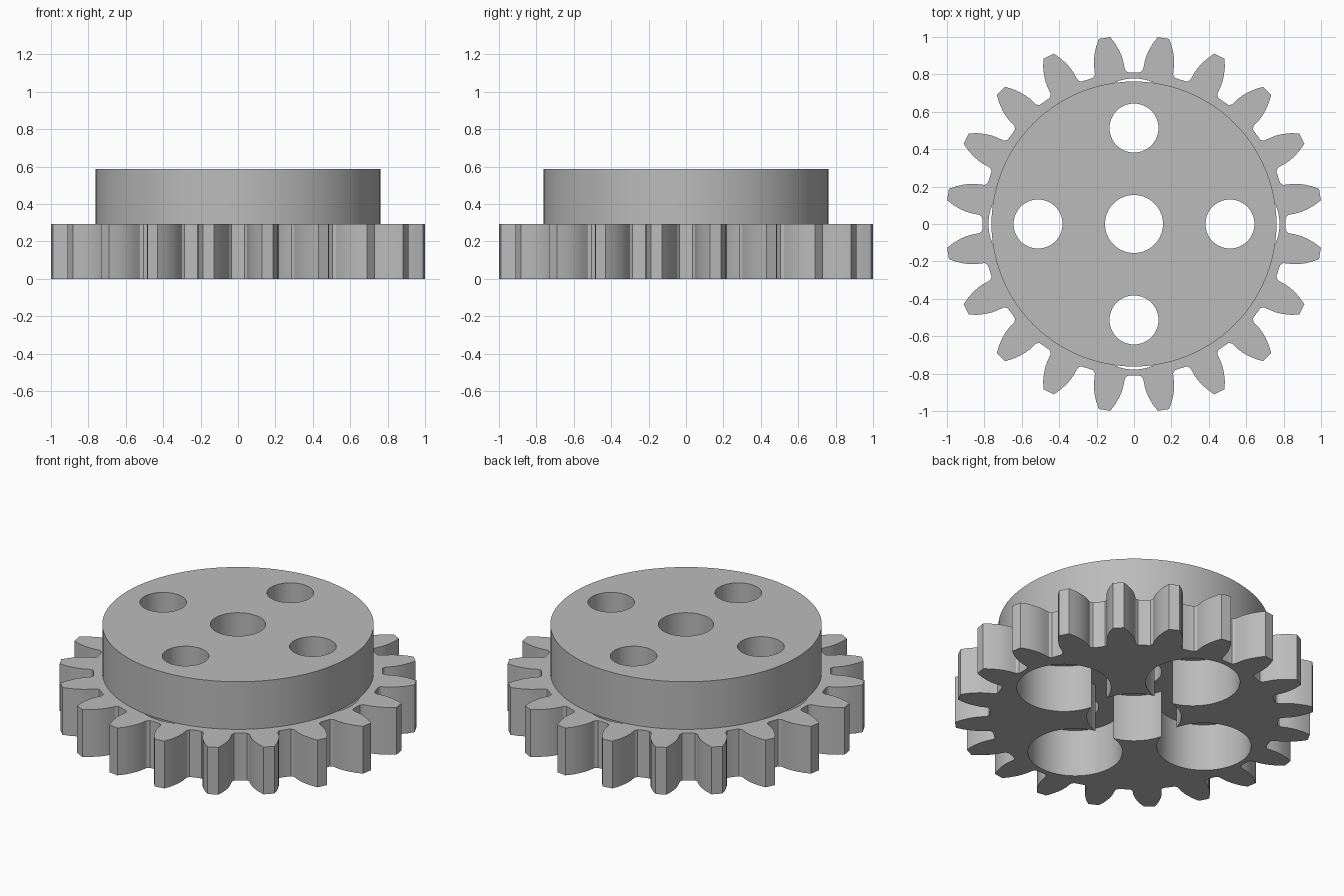
import bpy
import bmesh
from math import cos, sin, radians, pi

cube = bpy.data.objects.get("Cube")
if cube:
    bpy.data.objects.remove(cube, do_unlink=True)

TEETH = 20
GEAR_TOP, HUB_TOP = 0.293, 0.588
HUB_RADIUS = 0.762
HOLE_RING = 0.513          # distance of the outer holes from the axis
POCKET_RADIUS = 0.265      # wide pockets open to the underside

grey = bpy.data.materials.new("plain grey")
grey.use_nodes = True
grey.diffuse_color = (0.5, 0.5, 0.5, 1)
grey.node_tree.nodes["Principled BSDF"].inputs["Base Color"].default_value = (0.5, 0.5, 0.5, 1)


def prism(name, outline, z0, z1):
    """Extrude a closed xy outline from z0 to z1."""
    bm = bmesh.new()
    base = bm.faces.new([bm.verts.new((x, y, z0)) for x, y in outline])
    side = bmesh.ops.extrude_face_region(bm, geom=[base])["geom"]
    moved = [v for v in side if isinstance(v, bmesh.types.BMVert)]
    bmesh.ops.translate(bm, vec=(0, 0, z1 - z0), verts=moved)
    bmesh.ops.recalc_face_normals(bm, faces=bm.faces)
    mesh = bpy.data.meshes.new(name)
    bm.to_mesh(mesh)
    bm.free()
    mesh.materials.append(grey)
    obj = bpy.data.objects.new(name, mesh)
    bpy.context.collection.objects.link(obj)
    return obj


def circle(radius, centre=(0, 0), count=96):
    return [(centre[0] + radius * cos(2 * pi * i / count),
             centre[1] + radius * sin(2 * pi * i / count)) for i in range(count)]


def activate(obj):
    bpy.ops.object.select_all(action="DESELECT")
    obj.select_set(True)
    bpy.context.view_layer.objects.active = obj


def drill(obj, radius, centre):
    """Cut a round hole right through a part."""
    cutter = prism("hole_cutter", circle(radius, centre, 64), -0.2, 0.9)
    cutter.hide_render = True
    mod = obj.modifiers.new("hole", "BOOLEAN")
    mod.operation = "DIFFERENCE"
    mod.solver = "EXACT"
    mod.object = cutter
    activate(obj)
    bpy.ops.object.modifier_apply(modifier=mod.name)
    bpy.data.objects.remove(cutter, do_unlink=True)


# Half tooth, root to tip: radius and angle from the tooth centre line
half_tooth = [(0.811, 7.4), (0.813, 6.5), (0.826, 5.65), (0.85, 5.4), (0.87, 5.25),
              (0.90, 4.8), (0.93, 4.15), (0.97, 3.05), (1.007, 1.75)]
tooth = [(r, -a) for r, a in half_tooth] + [(r, a) for r, a in reversed(half_tooth)]
gear_outline = []
for k in range(TEETH):
    middle = (k + 0.5) * 360 / TEETH
    for r, a in tooth:
        t = radians(middle + a)
        gear_outline.append((r * cos(t), r * sin(t)))

toothed_ring = prism("toothed_ring", gear_outline, 0, GEAR_TOP)
hub_disc = prism("hub_disc", circle(HUB_RADIUS), GEAR_TOP, HUB_TOP)

# Centre bore plus four holes around it, each with a wide pocket below
ring = [(HOLE_RING * cos(k * pi / 2), HOLE_RING * sin(k * pi / 2)) for k in range(4)]
for centre in [(0, 0)] + ring:
    drill(toothed_ring, POCKET_RADIUS, centre)
    drill(hub_disc, 0.155 if centre == (0, 0) else 0.131, centre)

for part in (toothed_ring, hub_disc):
    activate(part)
    bpy.ops.object.shade_smooth_by_angle(angle=radians(30))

════

▶ Directions
How many lines in these entries contain the string "verts"? State the number and nothing more.

▶ Response to the task
2